It’s time for a carbon tax. No, actually, we need a carbon fee.
We’ve already had a carbon tax in place for one sector and many decades. There are both federal and state taxes levied on gasoline. However, while these taxes were once used to build and rebuild our nation’s highways, like many taxes, these have been diverted toward other governmental needs.
Meanwhile, our roads and bridges have gone neglected. Some bridges have even fallen down, which is something we imagine happening only in other nations, not in the greatest economy in the world.
The problem with taxes is politics. Economists view taxes in a very different light than do politicians.
I once had a discussion about the nature of taxes with a legislator in Alaska. I’d explained to her that, to an economist, taxes are used to fund fairly essential services that cannot be efficiently provided by the private sector. Or, taxes ought to be used to discourage us to do some things that cost others, and hence encourage us to do other things that are perhaps more benign or more economically justifiable.
She told me that, from a legislator’s perspective, taxes are used to generate revenue to spend. She sought to tax those who can be coerced most easily to pay, rather than who ought to pay. We disagreed, but I digress.
We have to trust politicians to take our taxes and use them wisely. I have more faith in establishing a carbon fee that ensures we direct those revenues to mechanisms that might solve the global warming problem.

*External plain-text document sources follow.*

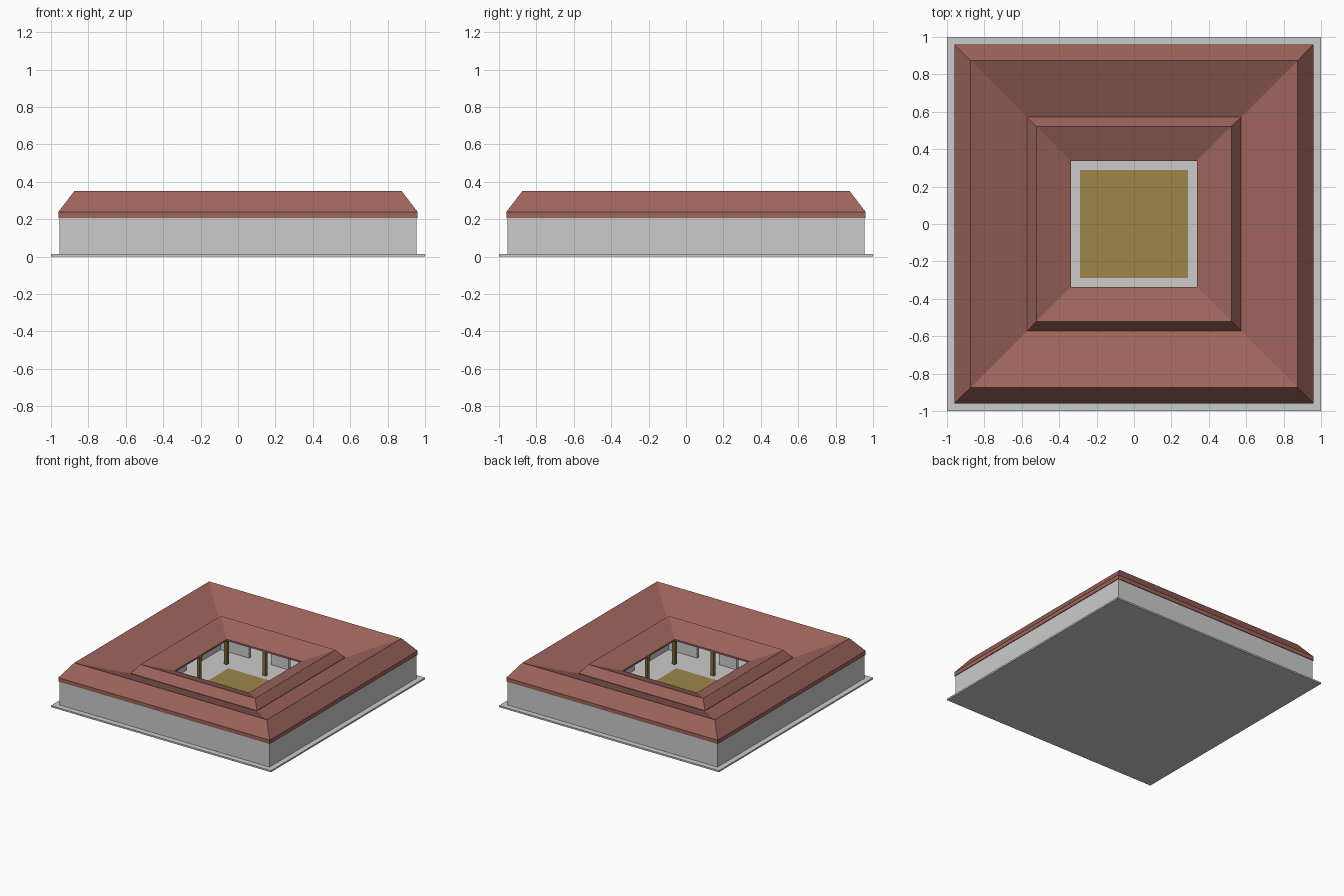
import bpy, math
from mathutils import Matrix

if "Cube" in bpy.data.objects:
    bpy.data.objects.remove(bpy.data.objects["Cube"])


def material(name, rgb):
    m = bpy.data.materials.new(name)
    m.diffuse_color = (*rgb, 1)
    m.use_nodes = True
    m.node_tree.nodes["Principled BSDF"].inputs["Base Color"].default_value = m.diffuse_color
    return m


RED = material("roof_red", (0.34, 0.128, 0.107))
GOLD = material("ochre", (0.345, 0.236, 0.067))
WOOD = material("post_wood", (0.24, 0.16, 0.045))
STONE = material("slab_grey", (0.53, 0.53, 0.53))


def add_mesh(name, verts, faces, mat=None):
    me = bpy.data.meshes.new(name)
    me.from_pydata(verts, [], faces)
    me.update()
    ob = bpy.data.objects.new(name, me)
    bpy.context.collection.objects.link(ob)
    if mat:
        me.materials.append(mat)
    return ob


def square_ring(name, profile, mat=None):
    """Sweep a closed (half width, z) profile around a square."""
    n = len(profile)
    corners = [(-1, -1), (1, -1), (1, 1), (-1, 1)]
    verts = [(sx * r, sy * r, z) for sx, sy in corners for r, z in profile]
    faces = [(c * n + i, (c + 1) % 4 * n + i,
              (c + 1) % 4 * n + (i + 1) % n, c * n + (i + 1) % n)
             for c in range(4) for i in range(n)]
    return add_mesh(name, verts, faces, mat)


def box(name, lo, hi, mat=None, turn=0):
    verts = [(x, y, z) for z in (lo[2], hi[2])
             for x, y in ((lo[0], lo[1]), (hi[0], lo[1]), (hi[0], hi[1]), (lo[0], hi[1]))]
    faces = [(3, 2, 1, 0), (4, 5, 6, 7)] + [
        (i, (i + 1) % 4, (i + 1) % 4 + 4, i + 4) for i in range(4)]
    ob = add_mesh(name, verts, faces, mat)
    ob.data.transform(Matrix.Rotation(math.radians(turn), 4, "Z"))
    return ob


FLOOR, EAVE = 0.013, 0.206

# Ground slab and courtyard floor
box("base_slab", (-1, -1, 0), (1, 1, FLOOR), STONE)
box("courtyard_floor", (-0.29, -0.29, FLOOR - 0.005), (0.29, 0.29, FLOOR + 0.003), GOLD)

# Outer wall
square_ring("outer_wall", [(0.955, FLOOR), (0.955, EAVE), (0.925, EAVE), (0.925, FLOOR)])

# Outer roof and lower inner portico roof
square_ring("outer_roof", [(0.961, 0.206), (0.961, 0.238), (0.875, 0.35),
                           (0.56, 0.22), (0.56, 0.206)], RED)
square_ring("inner_roof", [(0.572, 0.212), (0.572, 0.2285), (0.522, 0.296),
                           (0.338, 0.224), (0.338, 0.21)], RED)

# Inner walls with two doorways on each side
for side in range(4):
    turn = side * 90
    for k, (a, b) in enumerate(((-0.555, -0.27), (-0.07, 0.09), (0.29, 0.53))):
        box(f"inner_wall_{side}_{k}", (a, 0.53, FLOOR), (b, 0.555, EAVE), None, turn)
    for k, (a, b) in enumerate(((-0.27, -0.07), (0.09, 0.29))):
        box(f"door_lintel_{side}_{k}", (a, 0.53, 0.17), (b, 0.555, EAVE), None, turn)

# Portico posts at the corners and middles of the courtyard
for i in (-1, 0, 1):
    for j in (-1, 0, 1):
        if i or j:
            x, y, w = i * 0.352, j * 0.352, 0.013
            box(f"post_{i + 1}_{j + 1}", (x - w, y - w, FLOOR), (x + w, y + w, 0.22), WOOD)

Now, just to invoke the term global warming I know generates some controversy. Some do not believe that there is a warming trend, but few scientists believe that any more. Others acknowledge a warming trend, but don’t believe it is solely, or even mostly, caused by humans.